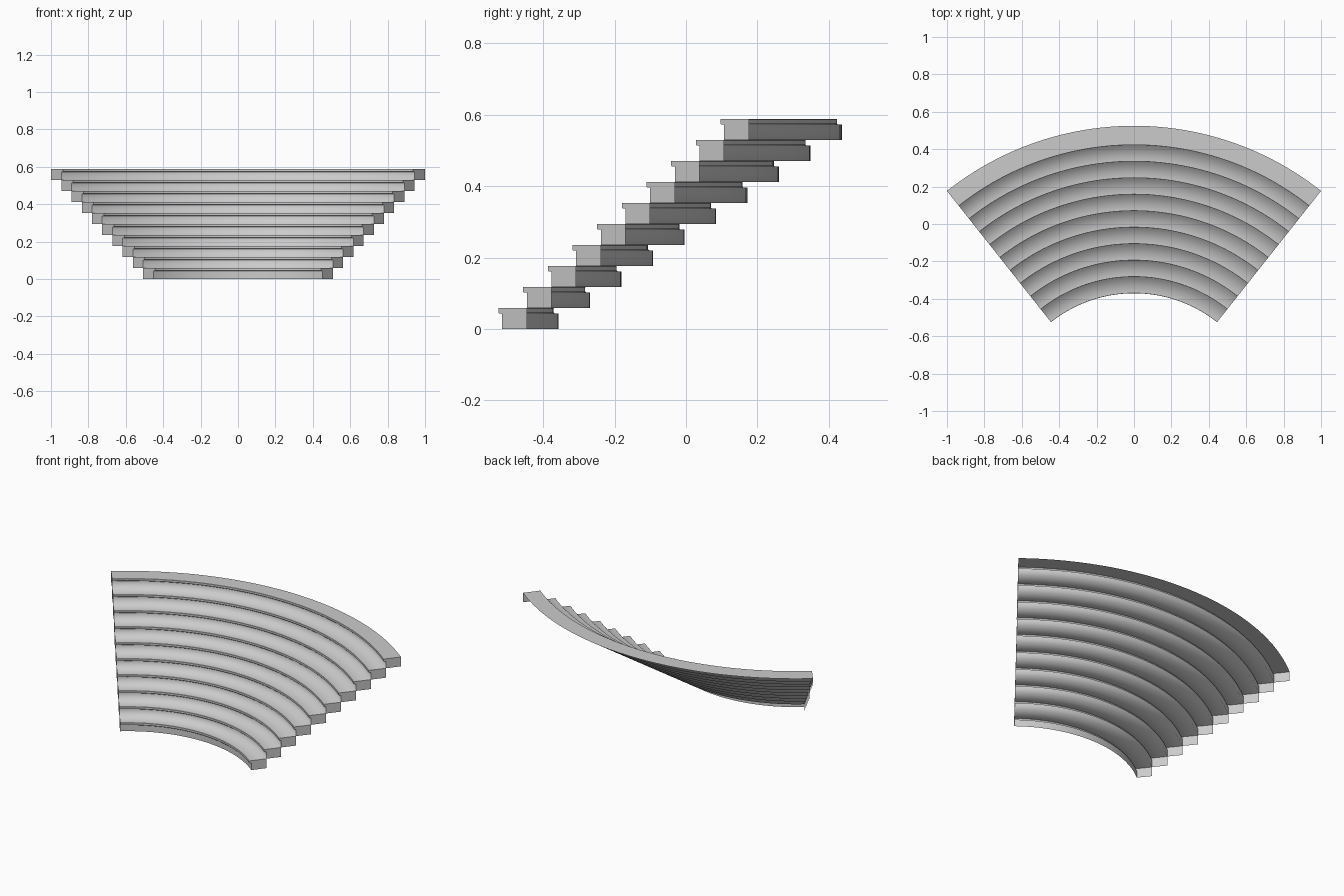
import bpy, bmesh, math

if "Cube" in bpy.data.objects:
    bpy.data.objects.remove(bpy.data.objects["Cube"])

STEPS, SEGS = 10, 48
HALF = math.radians(38.4)       # half of the fan angle
CY = -1.085                     # y of the arc centre
R0, RUN, RISE = 0.7146, 0.0881, 0.0588
NOSE, OUTER = 0.0135, 1.61


def point(r, z, a):
    return (r * math.sin(a), CY + r * math.cos(a), z)


def step_profile(i):
    """Riser, overhanging nosing and front edge of the tread as (radius, z)."""
    r, z = R0 + i * RUN, i * RISE
    return [(r + NOSE, z), (r + NOSE, z + 0.043), (r + 0.003, z + 0.043),
            (r, z + 0.046), (r, z + RISE - 0.001), (r + 0.001, z + RISE)]


def back_radius(i):
    return OUTER if i == STEPS - 1 else R0 + (i + 1) * RUN + NOSE


def make_object(name, bm):
    mesh = bpy.data.meshes.new(name)
    bm.to_mesh(mesh)
    bm.free()
    ob = bpy.data.objects.new(name, mesh)
    bpy.context.collection.objects.link(ob)
    return ob


# Treads and risers: one folded profile swept around the arc, open at the back
profile = [p for i in range(STEPS) for p in step_profile(i)]
profile.append((OUTER, STEPS * RISE))
bm = bmesh.new()
rows = [[bm.verts.new(point(r, z, -HALF + 2 * HALF * k / SEGS))
         for k in range(SEGS + 1)] for r, z in profile]
for a, b in zip(rows, rows[1:]):
    for k in range(SEGS):
        bm.faces.new((a[k], a[k + 1], b[k + 1], b[k])).smooth = True
# Nosing edges stay crisp, the inner tread corners shade softly
for j, row in enumerate(rows):
    if j % 6:
        for v, w in zip(row, row[1:]):
            bm.edges.get((v, w)).smooth = False
make_object("treads_and_risers", bm)

# Flat end panels, one per step, on each side of the fan
for name, angle in (("left_end_panels", -HALF), ("right_end_panels", HALF)):
    bm = bmesh.new()
    for i in range(STEPS):
        rb = back_radius(i)
        outline = step_profile(i) + [(rb, (i + 1) * RISE), (rb, i * RISE)]
        if angle > 0:
            outline.reverse()
        bm.faces.new([bm.verts.new(point(r, z, angle)) for r, z in outline])
    make_object(name, bm)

● ● ●

> [Task prompt]: Each line of the data that has the string "outline" should be returned.

> [Exercise solution]:
        outline = step_profile(i) + [(rb, (i + 1) * RISE), (rb, i * RISE)]
            outline.reverse()
        bm.faces.new([bm.verts.new(point(r, z, angle)) for r, z in outline])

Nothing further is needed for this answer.